photo by G. LeTourneau
The most quintessentially Victorian house in my neighborhood just sold after being on the market for several years. We are all so happy! We thought it's fate would be grim, as other large Victorian homes on large lots have been sold to developers who tear them down to build condos. When the last owner died in 2004, the family held an estate sale on the property. I got to see inside the house, and purchased a few mementos (see below). The Patten House is only one block from our house, so one of these days, I can hopefully meet our new neighbors.
The house was built in 1898 for Charles H. Patten, a banker and former mayor of Palatine. Its design is Chateauesque/Queen Anne. The house remained in the Patten family until now. It became listed on the National Register of Historic Places in 2006. The first floor consists of a sitting room, parlor, library, dining room, kitchen and small bathroom.
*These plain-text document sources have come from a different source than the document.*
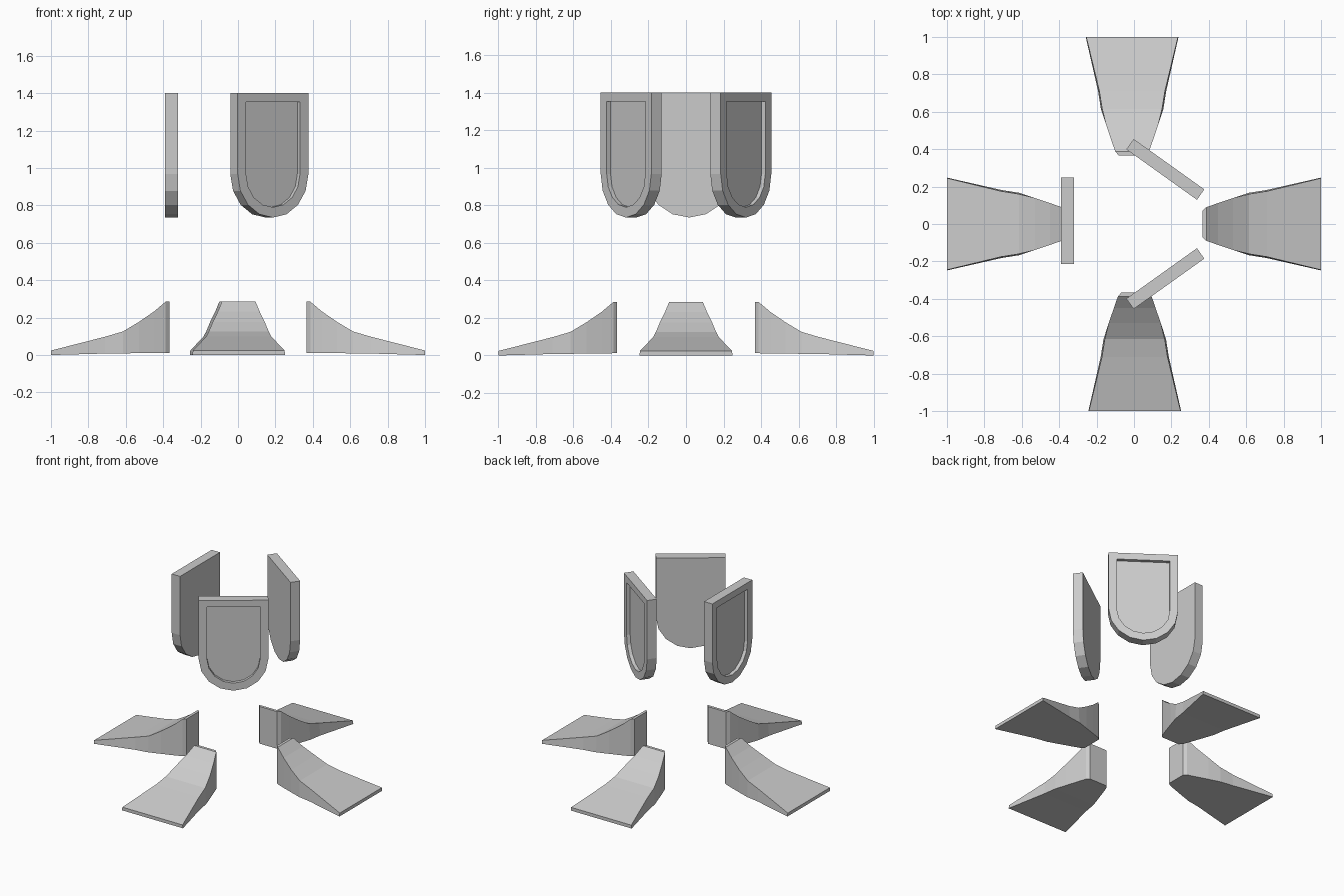
import bpy, bmesh, math
from mathutils import Matrix

if "Cube" in bpy.data.objects:
    bpy.data.objects.remove(bpy.data.objects["Cube"])


def make_object(name, loops, matrix):
    """Skin a stack of equal-length closed loops and cap both ends."""
    bm = bmesh.new()
    rings = [[bm.verts.new(p) for p in loop] for loop in loops]
    n = len(rings[0])
    for a, b in zip(rings, rings[1:]):
        for i in range(n):
            j = (i + 1) % n
            bm.faces.new((a[i], a[j], b[j], b[i]))
    bm.faces.new(rings[0])
    bm.faces.new(rings[-1])
    bm.transform(matrix)
    bmesh.ops.recalc_face_normals(bm, faces=bm.faces)
    mesh = bpy.data.meshes.new(name)
    bm.to_mesh(mesh)
    bm.free()
    obj = bpy.data.objects.new(name, mesh)
    bpy.context.collection.objects.link(obj)
    return obj


# Flared feet: radius, top half width, bottom half width, top z, bottom z
FOOT = [
    (0.367, 0.072, 0.072, 0.285, 0.012),
    (0.387, 0.090, 0.090, 0.285, 0.012),
    (0.450, 0.112, 0.112, 0.232, 0.011),
    (0.530, 0.139, 0.139, 0.177, 0.010),
    (0.615, 0.160, 0.167, 0.126, 0.009),
    (0.710, 0.175, 0.182, 0.098, 0.008),
    (1.000, 0.245, 0.248, 0.024, 0.000),
]
foot_loops = [[(r, -wb, zb), (r, wb, zb), (r, wt, zt), (r, -wt, zt)]
              for r, wt, wb, zt, zb in FOOT]
for name, angle, shift in (("right", 0, 0.0), ("back", 90, 0.01),
                           ("left", 180, 0.0), ("front", 270, 0.004)):
    turn = Matrix.Rotation(math.radians(angle), 4, 'Z')
    make_object(f"{name}_foot", foot_loops, turn @ Matrix.Translation((0, shift, 0)))


# Hanging panels: round-bottomed slabs with a recess in the outer face
def arch(x, radius, top, segments=8, centre_z=0.967):
    pts = [(x, radius, top)]
    for i in range(segments + 1):
        a = math.pi * i / segments
        pts.append((x, radius * math.cos(a), centre_z - radius * math.sin(a)))
    return pts + [(x, -radius, top)]


T = 0.034      # half thickness
panel_loops = [arch(-T, 0.232, 1.4), arch(T, 0.232, 1.4),
               arch(T, 0.177, 1.352), arch(T - 0.025, 0.177, 1.352)]
for name, x, y, angle in (("left", -0.355, 0.017, 180),
                          ("back_right", 0.1675, 0.292, 54.5),
                          ("front_right", 0.1675, -0.292, -54.5)):
    place = Matrix.Translation((x, y, 0)) @ Matrix.Rotation(math.radians(angle), 4, 'Z')
    make_object(f"{name}_panel", panel_loops, place)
The second floor contains 5 bedrooms and one bath. The third floor has a billiard room, maid's quarters with a makeshift bathroom, and a sewing room.
The village originally thought it might purchase the house and use it for public functions. The citizens voted overwhelmingly on a 2007 referendum that would allow the village to spend $1.75 million to purchase the house. But our wishes were ignored as some council members decided against the purchase. We were outraged as the house sat there over the last few years, with various realtor signs up on the front lawn. The Patten House image, which was even on our village seal, was promptly removed.
The new owners are a young family with five children, who plan on raising them here. What a thrill to know that the Patten House will survive and be loved for another generation!
Below are the original floor plans of the house.
Here are some of the items I purchased at the estate sale at the Patten House. The Record Book was originally filled with names of Chicago companies, addresses, contact names and dates. I believe it may have been somebody's record of job-hunting because of the dates listed with each company. These entries date from after 1932.
The second batch of entries are a record of the books that were in the library of the house. These records are from sometime after 1947 (going by the dates of some of the books). The person who wrote these entries started to cross out the previous job-hunting entries, but stopped doing so after the first couple pages.
I also got a copy of "Rubaiyat" by Omar Khayyam and "Ninety-Three" by Victor Hugo. The Hugo novel is listed in the Record book, but Rubaiyat is not. Both books belonged to Jessie M. Lord from Dixon, Illinois. I have not been able to find out who she was.
Finally, I got this cup and saucer set. It's unmarked and I don't know whether it's old.